- The Difference Between Inheriting an IRA vs. Assuming an IRA
- Rules for an Inherited Non-Spousal IRA
- Laws on Inheriting Money From an IRA
- Must a Surviving Spouse Take a Required Minimum Distribution From a Roth IRA?
- Inheritance of a Traditional or Roth IRA
- Can a Traditional IRA Be Redesignated to a Roth IRA When a Spouse Dies?
An inherited individual retirement account will never make up for the loss of a spouse. If you're the surviving spouse and your spouse was the original IRA owner, you may have additional options for managing an IRA inheritance. Knowing these options allows you to pick the one that allows you to keep the most money rather than having to share with Uncle Sam.
Even if you're the surviving spouse of the decedent and sole beneficiary of the decedent's IRA, you can still use one of the distribution options available to all IRA beneficiaries: either take minimum annual distributions each year until the account is empty, or liquidate the account before the end of the fifth year after the year the decedent died. For example, if you use the five-year option, if your spouse died any time during 2013, you would have to empty the account by Dec. 31, 2018. If you don't take the required distributions, you owe a 50 percent tax penalty on the amount you didn't take out.
Besides the other options allowed, if you are the sole beneficiary of your spouse's IRA and are allowed to take unlimited withdrawals, you can elect to treat the IRA as your own. In essence, the Internal Revenue Service treats the IRA as if you were always the owner. If you inherit a Roth IRA and make this choice, you never have to take required minimum distributions. This allows you to delay taking any distributions from a traditional IRA until you turn 70-1/2-years-old.
If you don't treat the IRA as your own, you can still delay RMDs until the year the decedent would have turned 70-1/2-years-old. For example, if the decedent spouse would have turned 70 1/2 in six years, you can delay your RMDs for six years even if you don't elect to treat that IRA as your own. Delaying RMDs allows you take advantage of the tax-sheltered growth of the IRA for a longer period of time.
Electing to treat the inherited IRA as your own allows you to combine the inherited IRA with your other IRAs through transfers and rollovers. Until you make the election to treat that IRA as your own, you can't mix and mingle the inherited IRA with your other IRAs or, if you inherited a traditional IRA, convert it to a Roth IRA.
Before you elect to treat the IRA as your own, consider if you will want any of the money before you turn 59-1/2-years-old. If you take distributions as a beneficiary, you won't have to pay the 10 percent early withdrawal penalty.
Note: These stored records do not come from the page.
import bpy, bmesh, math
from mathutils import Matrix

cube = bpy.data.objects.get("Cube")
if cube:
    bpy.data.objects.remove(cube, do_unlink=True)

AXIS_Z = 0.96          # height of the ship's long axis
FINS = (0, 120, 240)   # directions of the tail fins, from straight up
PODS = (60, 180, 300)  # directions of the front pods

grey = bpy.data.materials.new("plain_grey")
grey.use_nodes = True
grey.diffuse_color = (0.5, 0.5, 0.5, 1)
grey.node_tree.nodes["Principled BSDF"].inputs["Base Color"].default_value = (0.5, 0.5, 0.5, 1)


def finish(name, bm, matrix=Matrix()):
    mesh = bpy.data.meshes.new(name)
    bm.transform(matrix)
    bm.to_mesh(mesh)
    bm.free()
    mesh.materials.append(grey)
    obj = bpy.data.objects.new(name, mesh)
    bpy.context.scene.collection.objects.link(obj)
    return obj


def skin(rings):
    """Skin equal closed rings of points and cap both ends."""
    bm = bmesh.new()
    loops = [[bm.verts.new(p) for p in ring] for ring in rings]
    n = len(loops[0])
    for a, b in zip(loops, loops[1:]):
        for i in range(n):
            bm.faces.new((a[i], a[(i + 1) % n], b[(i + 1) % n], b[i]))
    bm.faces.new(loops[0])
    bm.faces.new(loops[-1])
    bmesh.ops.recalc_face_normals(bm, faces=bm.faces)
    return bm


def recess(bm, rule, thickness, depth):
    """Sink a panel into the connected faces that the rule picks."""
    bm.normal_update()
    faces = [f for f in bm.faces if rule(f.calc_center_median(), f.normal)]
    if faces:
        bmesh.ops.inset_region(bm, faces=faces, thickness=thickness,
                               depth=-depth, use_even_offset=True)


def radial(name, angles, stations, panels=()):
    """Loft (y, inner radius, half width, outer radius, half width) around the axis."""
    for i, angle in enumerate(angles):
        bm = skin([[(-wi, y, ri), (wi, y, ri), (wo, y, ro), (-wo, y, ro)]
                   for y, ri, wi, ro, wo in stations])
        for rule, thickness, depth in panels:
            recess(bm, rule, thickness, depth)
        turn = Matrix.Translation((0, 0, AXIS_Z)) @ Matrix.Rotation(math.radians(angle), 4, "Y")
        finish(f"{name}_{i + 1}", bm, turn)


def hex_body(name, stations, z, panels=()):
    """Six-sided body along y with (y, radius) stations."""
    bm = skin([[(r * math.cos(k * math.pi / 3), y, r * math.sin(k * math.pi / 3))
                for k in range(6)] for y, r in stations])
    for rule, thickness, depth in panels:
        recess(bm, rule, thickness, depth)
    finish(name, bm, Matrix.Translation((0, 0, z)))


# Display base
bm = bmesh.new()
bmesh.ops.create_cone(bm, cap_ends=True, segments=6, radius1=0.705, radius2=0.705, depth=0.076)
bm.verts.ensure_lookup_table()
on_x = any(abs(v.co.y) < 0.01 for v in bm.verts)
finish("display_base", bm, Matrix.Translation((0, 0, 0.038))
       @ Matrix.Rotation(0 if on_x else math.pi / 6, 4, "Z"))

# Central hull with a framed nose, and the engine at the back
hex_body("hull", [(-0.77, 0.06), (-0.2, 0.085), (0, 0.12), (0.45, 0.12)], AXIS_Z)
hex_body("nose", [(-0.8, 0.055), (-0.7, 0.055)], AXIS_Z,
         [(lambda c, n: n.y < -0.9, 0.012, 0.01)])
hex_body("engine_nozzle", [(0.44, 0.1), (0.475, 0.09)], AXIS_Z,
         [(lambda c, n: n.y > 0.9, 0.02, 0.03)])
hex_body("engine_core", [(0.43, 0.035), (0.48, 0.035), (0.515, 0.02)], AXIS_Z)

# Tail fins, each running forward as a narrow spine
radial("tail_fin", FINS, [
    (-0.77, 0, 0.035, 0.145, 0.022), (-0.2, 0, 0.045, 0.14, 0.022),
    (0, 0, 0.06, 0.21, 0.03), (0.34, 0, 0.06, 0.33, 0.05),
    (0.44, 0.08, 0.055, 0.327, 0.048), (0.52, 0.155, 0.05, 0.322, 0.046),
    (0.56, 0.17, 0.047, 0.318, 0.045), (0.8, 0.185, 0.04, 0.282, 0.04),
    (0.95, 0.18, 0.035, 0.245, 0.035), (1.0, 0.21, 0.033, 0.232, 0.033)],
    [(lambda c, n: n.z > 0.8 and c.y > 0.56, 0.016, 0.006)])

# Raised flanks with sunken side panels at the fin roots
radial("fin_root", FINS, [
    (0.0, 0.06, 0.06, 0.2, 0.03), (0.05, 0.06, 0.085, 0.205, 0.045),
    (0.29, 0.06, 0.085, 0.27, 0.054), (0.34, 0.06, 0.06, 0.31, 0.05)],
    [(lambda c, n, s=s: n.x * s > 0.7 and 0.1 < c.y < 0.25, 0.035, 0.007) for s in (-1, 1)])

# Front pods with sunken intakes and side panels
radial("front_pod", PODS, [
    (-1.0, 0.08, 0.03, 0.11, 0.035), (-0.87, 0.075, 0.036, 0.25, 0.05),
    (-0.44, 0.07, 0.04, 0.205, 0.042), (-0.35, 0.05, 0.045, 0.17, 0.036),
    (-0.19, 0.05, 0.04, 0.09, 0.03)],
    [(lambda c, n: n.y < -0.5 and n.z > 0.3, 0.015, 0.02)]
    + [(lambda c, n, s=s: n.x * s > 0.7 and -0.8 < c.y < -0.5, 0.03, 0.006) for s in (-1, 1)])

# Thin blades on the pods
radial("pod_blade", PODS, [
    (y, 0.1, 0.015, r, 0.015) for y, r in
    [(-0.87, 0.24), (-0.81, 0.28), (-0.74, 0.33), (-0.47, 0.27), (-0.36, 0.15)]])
However, this exception no longer applies once you've made the election to treat the IRA as your own. If you immediately elect to treat a traditional IRA as your own, you must wait until you turn 59-1/2-years-old before you can take withdrawals without a tax penalty.